Can you relate?

Fostering, and growing a healthy relationship with food takes practice, patience, and perspective. To help our kids grow into healthy eating adults we have to find ways to reduce food pressure from high chair to high school. Here are a few simple, but powerful examples.


Practice. Imagine being 8 months old with one adorable tooth. Your Mom helps spoon lunch to your lips, and you enjoy watching her eat, and enjoy food, too. You’re just learning to hold the spoon, and love to eat with your hands. Most of your meal ends up on your lap, and hair but Mom doesn’t complain. There is magic in the mess. She lets you take the lead, helps when you need, and trusts in your ability to self-regulate. Her approach builds your self-esteem, and confidence. You anticipate mealtime as a happy time to play, learn, and share.

Cela Joy practicing her chopping skills, and braving sour lemons.

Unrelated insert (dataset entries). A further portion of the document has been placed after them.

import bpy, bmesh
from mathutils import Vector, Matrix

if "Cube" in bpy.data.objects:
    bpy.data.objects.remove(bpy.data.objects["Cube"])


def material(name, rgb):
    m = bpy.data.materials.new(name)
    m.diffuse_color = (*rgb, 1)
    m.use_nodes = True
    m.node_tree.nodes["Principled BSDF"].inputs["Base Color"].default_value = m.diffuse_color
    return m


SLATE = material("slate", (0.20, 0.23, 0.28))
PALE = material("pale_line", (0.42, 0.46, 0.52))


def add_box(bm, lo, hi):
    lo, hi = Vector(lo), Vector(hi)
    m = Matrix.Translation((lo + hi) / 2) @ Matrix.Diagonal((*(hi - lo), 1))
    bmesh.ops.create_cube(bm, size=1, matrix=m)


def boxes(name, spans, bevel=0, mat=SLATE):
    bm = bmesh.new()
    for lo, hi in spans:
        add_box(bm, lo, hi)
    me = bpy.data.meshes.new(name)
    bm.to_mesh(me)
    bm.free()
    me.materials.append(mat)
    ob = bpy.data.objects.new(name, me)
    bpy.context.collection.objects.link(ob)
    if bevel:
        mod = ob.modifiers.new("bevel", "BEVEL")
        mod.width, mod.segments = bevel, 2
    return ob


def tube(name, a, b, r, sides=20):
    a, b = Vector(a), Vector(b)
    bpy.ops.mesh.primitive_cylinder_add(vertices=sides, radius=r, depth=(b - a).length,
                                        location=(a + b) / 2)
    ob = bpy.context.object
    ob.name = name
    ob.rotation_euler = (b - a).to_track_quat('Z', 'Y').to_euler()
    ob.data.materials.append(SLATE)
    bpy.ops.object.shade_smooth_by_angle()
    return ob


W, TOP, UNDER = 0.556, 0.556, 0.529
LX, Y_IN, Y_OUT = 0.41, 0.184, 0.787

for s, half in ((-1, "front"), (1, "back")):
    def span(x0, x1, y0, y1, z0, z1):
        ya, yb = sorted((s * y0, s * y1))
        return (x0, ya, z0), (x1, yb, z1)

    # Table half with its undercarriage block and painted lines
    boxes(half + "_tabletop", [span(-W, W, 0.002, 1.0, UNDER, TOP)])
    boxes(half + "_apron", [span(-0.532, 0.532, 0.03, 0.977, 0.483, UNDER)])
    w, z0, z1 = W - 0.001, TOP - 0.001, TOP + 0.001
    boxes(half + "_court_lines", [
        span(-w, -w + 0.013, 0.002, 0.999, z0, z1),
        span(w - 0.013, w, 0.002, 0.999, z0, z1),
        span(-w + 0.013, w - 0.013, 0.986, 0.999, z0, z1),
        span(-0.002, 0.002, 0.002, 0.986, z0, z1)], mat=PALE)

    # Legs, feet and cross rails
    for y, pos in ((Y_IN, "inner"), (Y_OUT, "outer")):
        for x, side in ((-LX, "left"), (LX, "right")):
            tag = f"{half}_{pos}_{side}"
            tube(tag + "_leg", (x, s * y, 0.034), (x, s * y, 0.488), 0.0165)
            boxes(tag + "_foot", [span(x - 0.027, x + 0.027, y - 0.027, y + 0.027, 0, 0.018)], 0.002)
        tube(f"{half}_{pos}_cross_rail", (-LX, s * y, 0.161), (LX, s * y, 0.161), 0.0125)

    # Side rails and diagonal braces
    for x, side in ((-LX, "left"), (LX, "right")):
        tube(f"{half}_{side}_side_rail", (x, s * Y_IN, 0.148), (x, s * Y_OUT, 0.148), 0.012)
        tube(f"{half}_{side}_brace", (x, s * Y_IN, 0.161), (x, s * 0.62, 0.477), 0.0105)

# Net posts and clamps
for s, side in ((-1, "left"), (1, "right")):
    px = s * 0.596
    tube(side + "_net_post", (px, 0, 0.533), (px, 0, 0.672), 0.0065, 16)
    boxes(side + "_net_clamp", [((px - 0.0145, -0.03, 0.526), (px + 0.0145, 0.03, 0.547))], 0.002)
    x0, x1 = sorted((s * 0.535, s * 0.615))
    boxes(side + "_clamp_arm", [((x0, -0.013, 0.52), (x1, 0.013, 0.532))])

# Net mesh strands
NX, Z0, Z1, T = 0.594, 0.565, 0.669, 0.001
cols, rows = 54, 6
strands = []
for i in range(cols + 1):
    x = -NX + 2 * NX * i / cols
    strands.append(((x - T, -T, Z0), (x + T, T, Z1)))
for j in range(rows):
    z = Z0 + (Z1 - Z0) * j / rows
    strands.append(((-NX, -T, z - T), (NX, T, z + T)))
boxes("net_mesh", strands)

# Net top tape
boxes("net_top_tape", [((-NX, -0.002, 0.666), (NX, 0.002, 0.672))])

Patience. Mom blinks, and you’re four. Grandma is visiting, and she’s spent hours preparing a family dinner of traditional foods you haven’t seen before. You sit down with everybody, and your plate looks downright scary. You look to your Dad for guidance, and he smiles. He points to sliced apple to your plate – a familiar, and fun food that you enjoy. This makes you feel a little more relaxed. “Let’s try a bite together, he says. If you don’t like what Grandma’s made – that’s ok.” His calm demeanor reminds you that mealtime is family time, and your “job” is to visit, and behave well. Dinner can be a success with, or without eating. You notice others enjoying their meal, and decide to be brave. Sure enough you like it too! You feel proud of yourself, and appreciate in your own 4-year-old way what it means to be respected, and trusted.

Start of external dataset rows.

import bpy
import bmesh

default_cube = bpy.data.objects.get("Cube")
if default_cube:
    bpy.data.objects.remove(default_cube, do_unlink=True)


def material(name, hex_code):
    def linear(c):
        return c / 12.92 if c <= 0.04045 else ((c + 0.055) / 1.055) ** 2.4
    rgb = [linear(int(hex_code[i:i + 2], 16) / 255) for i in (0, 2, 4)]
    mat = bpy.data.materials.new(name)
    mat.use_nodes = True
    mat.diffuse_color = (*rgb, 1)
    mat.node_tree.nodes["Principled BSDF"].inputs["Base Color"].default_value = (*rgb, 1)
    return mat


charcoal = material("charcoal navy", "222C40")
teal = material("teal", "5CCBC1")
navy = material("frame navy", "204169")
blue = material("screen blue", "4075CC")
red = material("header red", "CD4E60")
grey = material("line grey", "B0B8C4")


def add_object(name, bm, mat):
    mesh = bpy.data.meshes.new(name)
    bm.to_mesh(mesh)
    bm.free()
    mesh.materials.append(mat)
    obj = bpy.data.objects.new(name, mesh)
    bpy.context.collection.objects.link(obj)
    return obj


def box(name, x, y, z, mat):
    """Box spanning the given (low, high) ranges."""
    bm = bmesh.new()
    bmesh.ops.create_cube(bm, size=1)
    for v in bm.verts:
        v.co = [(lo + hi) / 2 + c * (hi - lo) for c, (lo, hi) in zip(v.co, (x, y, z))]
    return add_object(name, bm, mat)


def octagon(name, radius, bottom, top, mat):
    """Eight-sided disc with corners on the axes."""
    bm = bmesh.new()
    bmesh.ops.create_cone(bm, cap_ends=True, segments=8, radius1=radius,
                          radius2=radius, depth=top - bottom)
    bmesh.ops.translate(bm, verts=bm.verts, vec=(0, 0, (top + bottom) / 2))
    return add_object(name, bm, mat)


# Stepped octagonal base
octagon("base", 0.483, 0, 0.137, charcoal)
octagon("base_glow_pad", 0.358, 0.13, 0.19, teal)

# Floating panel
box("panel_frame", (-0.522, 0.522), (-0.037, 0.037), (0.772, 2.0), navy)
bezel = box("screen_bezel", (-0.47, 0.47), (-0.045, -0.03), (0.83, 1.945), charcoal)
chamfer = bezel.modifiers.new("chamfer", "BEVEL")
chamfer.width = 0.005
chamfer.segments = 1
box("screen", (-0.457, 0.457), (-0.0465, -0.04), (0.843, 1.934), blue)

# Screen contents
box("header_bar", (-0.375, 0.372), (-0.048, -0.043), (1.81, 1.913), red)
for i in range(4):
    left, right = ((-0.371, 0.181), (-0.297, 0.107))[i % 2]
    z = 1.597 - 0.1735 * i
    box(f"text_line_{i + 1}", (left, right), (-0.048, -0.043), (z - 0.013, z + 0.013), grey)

Perspective. At the age of 12 growing independence means you’re making more food decisions on your own. You buy food at school, and prep after school snack without help. Nearly everywhere you go – local arena, shopping center, community playground… you are surrounded by the option of fast, ultra-processed, treats. Navigating these environments is super challenging for everyone, adults, and kids alike. And, real talk 2.0, healthy choices are not always intuitive, or easy to make. But, you have a plan that works for you. Your parents have empowered you to choose up to three treats per week – whenever, and wherever you decide. Essentially when you choose a treat, you spend an imaginary token. This approach is rooted in autonomy, and offers the bonus of perspective. The autonomy to trust, and honour your own hunger, and appetite, and the perspective to appreciate that being a healthy eater is about balance, and a cascade of healthy decisions, over time.

Take a few minutes to identify how you can reduce food pressure in your home. Give it a try. Small changes coupled with a more relaxed, trusting approach may just be the answer. Watch for signs of food joy, and get ready to celebrate meals without squeals.

Emily Mardell, RD

Emily, and daughter, Cela Joy.

Emily Mardell is a Registered Dietitian, Mama-of-two, and owner of Food First Nutrition Consulting. This avid vlogger is the head, and heart behind GetJoyfull; a movement that empowers families to reconnect with food, and each other. For tips, recipes, and inspiration follow @GetJoyfull, and